Quote of the Day:
“Get a haircut and get a real job.” –George Thorogood
TB turns 40 this year. I always thought that by the time I was 40 I would no longer be constrained by childish behavior and concerns. I thought I would stop cussin by now. Fear of needles? Not for a 40 year old man. I never imagined myself still wearing t-shirts and tennis shoes at this age or still dreading my morning shave. And though I never really considered this one, if I had, I would have thought I’d be over hating to get a haircut.
A haircut is painless. It takes fifteen minutes, tops, out of my day. For that matter it only takes fifteen minutes out of my quarter–I go three months in between usually. But I hate it. I don’t like the way I look when I come out, I don’t like the way the hairs get stuck in the back of my shirt and I really don’t like the ever-increasing proportion of grays that come tumbling down while I sit helplessly and watch. The twenty bucks it costs to endure this galls me. The smells. The buzz. The questions. It’s all too much. How the hell do I know what you should do? Just trim it so I don’t need to come back for two months, can stretch it to three and I don’t look too ridiculous!
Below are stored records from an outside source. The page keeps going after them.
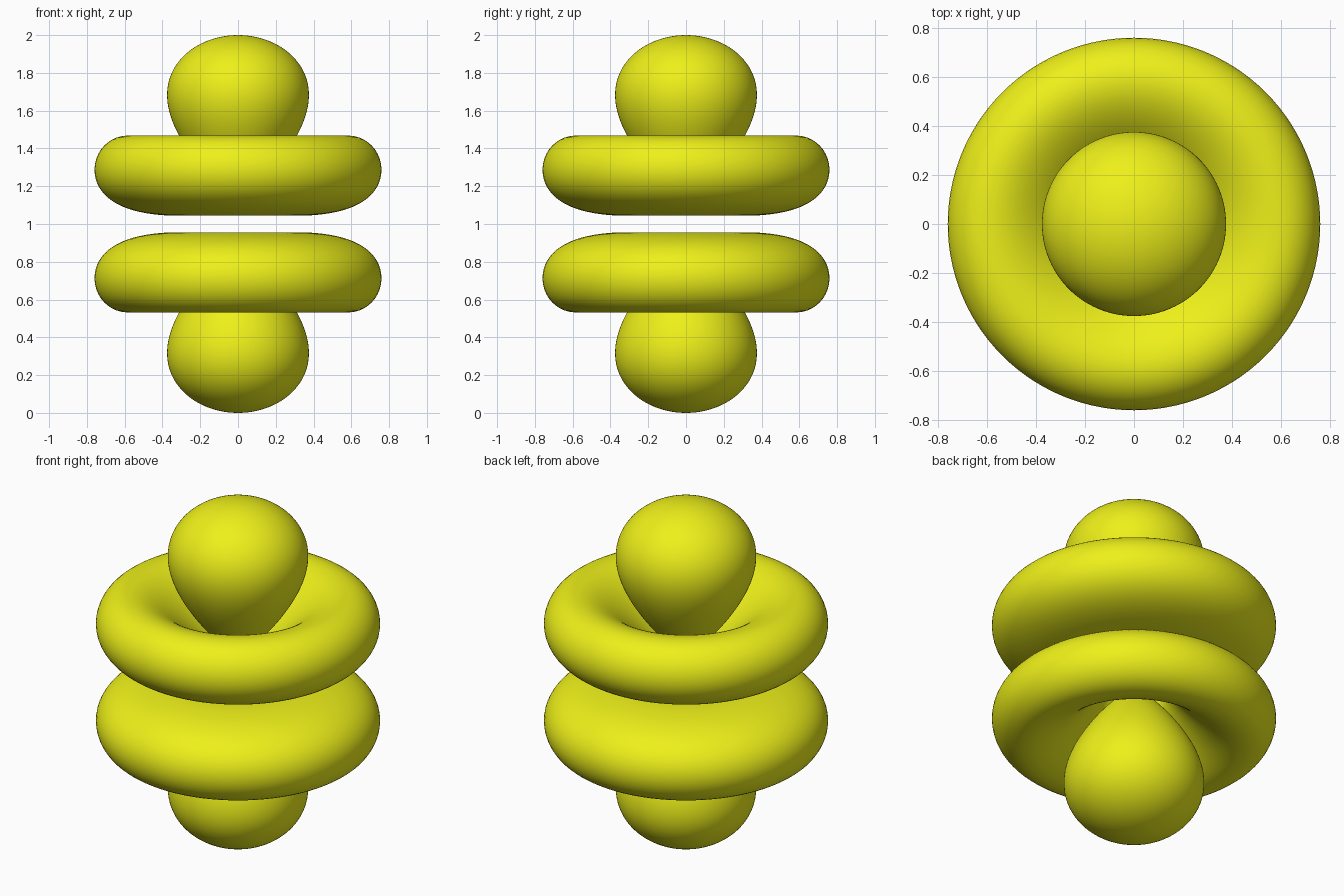
import bpy, bmesh
from math import sin, cos, pi, exp, hypot
from mathutils import Vector

if "Cube" in bpy.data.objects:
    bpy.data.objects.remove(bpy.data.objects["Cube"])

POWER, DECAY, STEPS = 4.0, 9.05, 112


def wave(x, z):
    """Relative strength of the field; the surface lies where it equals 1."""
    r = max(hypot(x, z), 1e-6)
    c = z / r
    return r ** POWER * exp(DECAY * (1 - r)) * (5 * c ** 3 - 3 * c) / 2


def surface_point(cx, cz, angle, sign):
    """Walk out from a centre inside the part until the surface is crossed."""
    dx, dz = cos(angle), sin(angle)
    inside = lambda d: sign * wave(cx + d * dx, cz + d * dz) > 1
    hi = 0.0
    while inside(hi):
        hi += 0.01
    lo = hi - 0.01
    for _ in range(30):
        mid = (lo + hi) / 2
        lo, hi = (mid, hi) if inside(mid) else (lo, mid)
    return abs(cx + lo * dx), cz + lo * dz


def revolve(name, profile, closed, flip, material):
    bm = bmesh.new()
    verts = [bm.verts.new((x, 0, 1 + flip * z)) for x, z in profile]
    edges = [bm.edges.new(p) for p in zip(verts, verts[1:])]
    if closed:
        edges.append(bm.edges.new((verts[-1], verts[0])))
    bmesh.ops.spin(bm, geom=verts + edges, cent=Vector((0, 0, 0)),
                   axis=Vector((0, 0, 1)), angle=2 * pi, steps=STEPS)
    bmesh.ops.remove_doubles(bm, verts=bm.verts[:], dist=1e-5)
    bmesh.ops.recalc_face_normals(bm, faces=bm.faces[:])
    for f in bm.faces:
        f.smooth = True
    mesh = bpy.data.meshes.new(name)
    bm.to_mesh(mesh)
    bm.free()
    mesh.materials.append(material)
    ob = bpy.data.objects.new(name, mesh)
    bpy.context.collection.objects.link(ob)


yellow = bpy.data.materials.new("yellow")
yellow.diffuse_color = (0.85, 0.87, 0.01, 1)
yellow.use_nodes = True
yellow.node_tree.nodes["Principled BSDF"].inputs["Base Color"].default_value = yellow.diffuse_color

# Teardrop half outline, pole to tip, and bean-shaped ring cross-section
lobe = [surface_point(0, 0.6, pi / 2 - pi * i / 64, 1) for i in range(65)]
lobe[0], lobe[-1] = (0, lobe[0][1]), (0, lobe[-1][1])
ring = [surface_point(0.44, 0.22, 2 * pi * i / 80, -1) for i in range(80)]

# Upper pair and its mirror image below
for side, flip in (("upper", 1), ("lower", -1)):
    revolve(side + "_lobe", lobe, False, flip, yellow)
    revolve(side + "_ring", ring, True, flip, yellow)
I am not certain of the root cause of my strange animosity toward barberism. Maybe its the memory of my brother being cut behind the ear when I was but a tot. Perhaps in a prior and more interesting existence I was offed by a scissor wielding assassin. I think the bowl cuts administered in childhood by my otherwise saintly Mother probably played a role.
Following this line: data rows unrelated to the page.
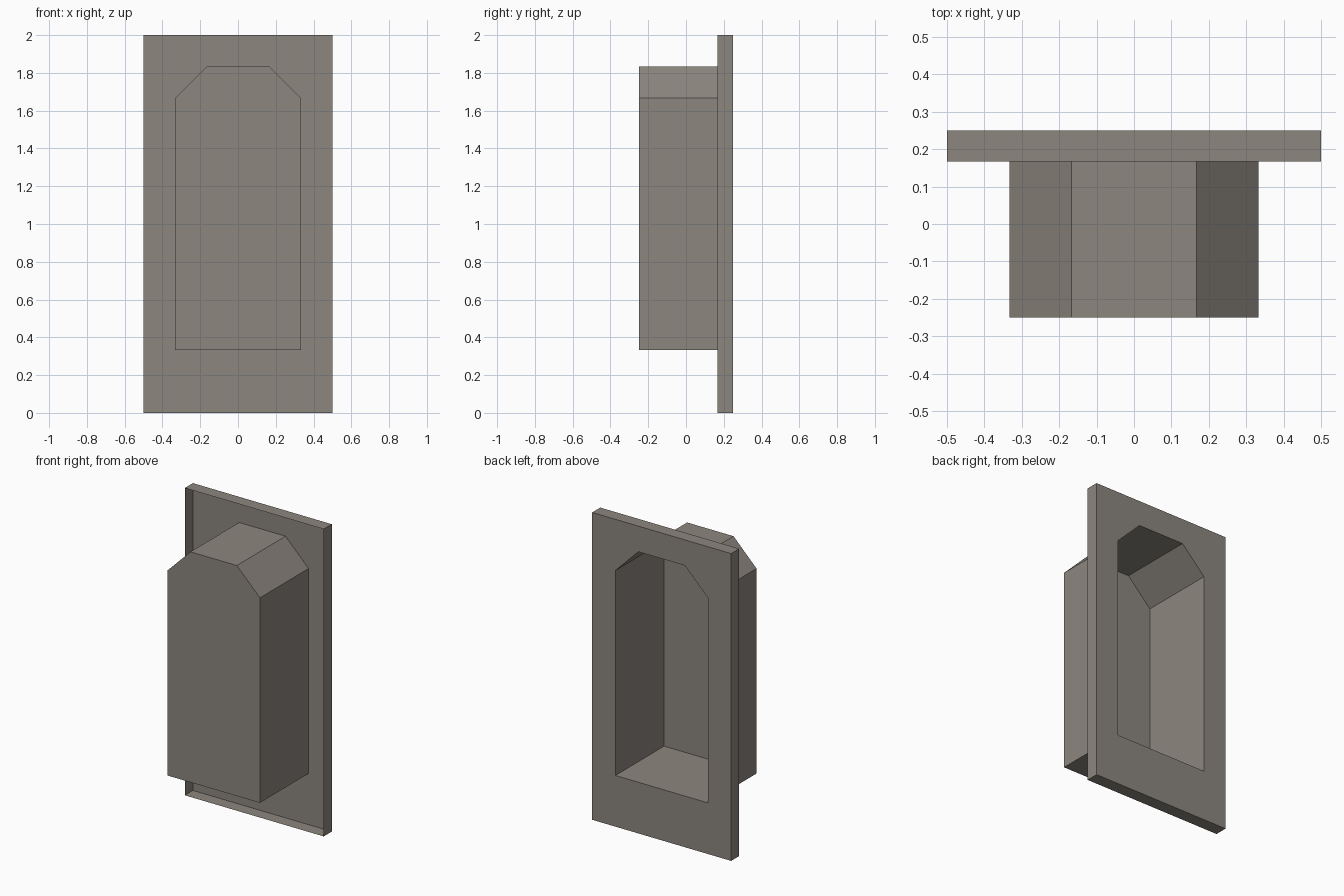
import bpy, bmesh

if "Cube" in bpy.data.objects:
    bpy.data.objects.remove(bpy.data.objects["Cube"])

BACK, RIM, FRONT = 0.25, 0.167, -0.25

stone = bpy.data.materials.new("warm grey stone")
stone.diffuse_color = (0.263, 0.238, 0.209, 1)
stone.use_nodes = True
stone.node_tree.nodes["Principled BSDF"].inputs["Base Color"].default_value = stone.diffuse_color

# Outlines in (x, z), counter-clockwise seen from the front
panel = [(-0.5, 0), (0.5, 0), (0.5, 2), (-0.5, 2)]
arch = [(-0.333, 0.333), (0.333, 0.333), (0.333, 1.667),
        (0.167, 1.833), (-0.167, 1.833), (-0.333, 1.667)]


def ring(bm, outline, y):
    return [bm.verts.new((x, y, z)) for x, z in outline]


def walls(bm, a, b):
    n = len(a)
    for i in range(n):
        j = (i + 1) % n
        bm.faces.new((a[i], a[j], b[j], b[i]))


def make_object(name, bm):
    mesh = bpy.data.meshes.new(name)
    bm.to_mesh(mesh)
    bm.free()
    mesh.materials.append(stone)
    obj = bpy.data.objects.new(name, mesh)
    bpy.context.collection.objects.link(obj)
    return obj


# Wall panel: back sheet with an arched opening and a thin rim, open at the front
bm = bmesh.new()
outer = ring(bm, panel, BACK)
inner = ring(bm, arch, BACK)
edges = [bm.edges.new((r[i], r[(i + 1) % len(r)]))
         for r in (outer, inner) for i in range(len(r))]
bmesh.ops.triangle_fill(bm, edges=edges, use_beauty=True, normal=(0, 1, 0))
for f in bm.faces:
    f.normal_update()
    if f.normal.y < 0:
        f.normal_flip()
walls(bm, ring(bm, panel, RIM), outer)
make_object("wall_panel", bm)

# Niche: single-sheet recess reaching forward from the opening, facing its cavity
bm = bmesh.new()
mouth = ring(bm, arch, BACK)
end = ring(bm, arch, FRONT)
walls(bm, mouth, end)
bm.faces.new(end[::-1])
make_object("niche_recess", bm)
There is another factor at play here. You see, TB has one of the most vicious cowlicks in history. Even Alfalfa would look upon it with pity, his saucer-sized eyes peeled wide with wonder. The funny thing is I have come to embrace the cowlick through the years. Barbers came and went and haplessly hacked around the offending spot. Cocky cosmetologists, stylists and hairdressers took their place and each in turn declared war on the cowlick, then inevitably surrendered and paid homage to its power. They hate the cowlick and thus I have come to embrace it. It is, I suppose, a measure of recompense at being subjected by society to the seasonal scissor-work. A silver lining of sorts; eh, I’m an optimist at heart.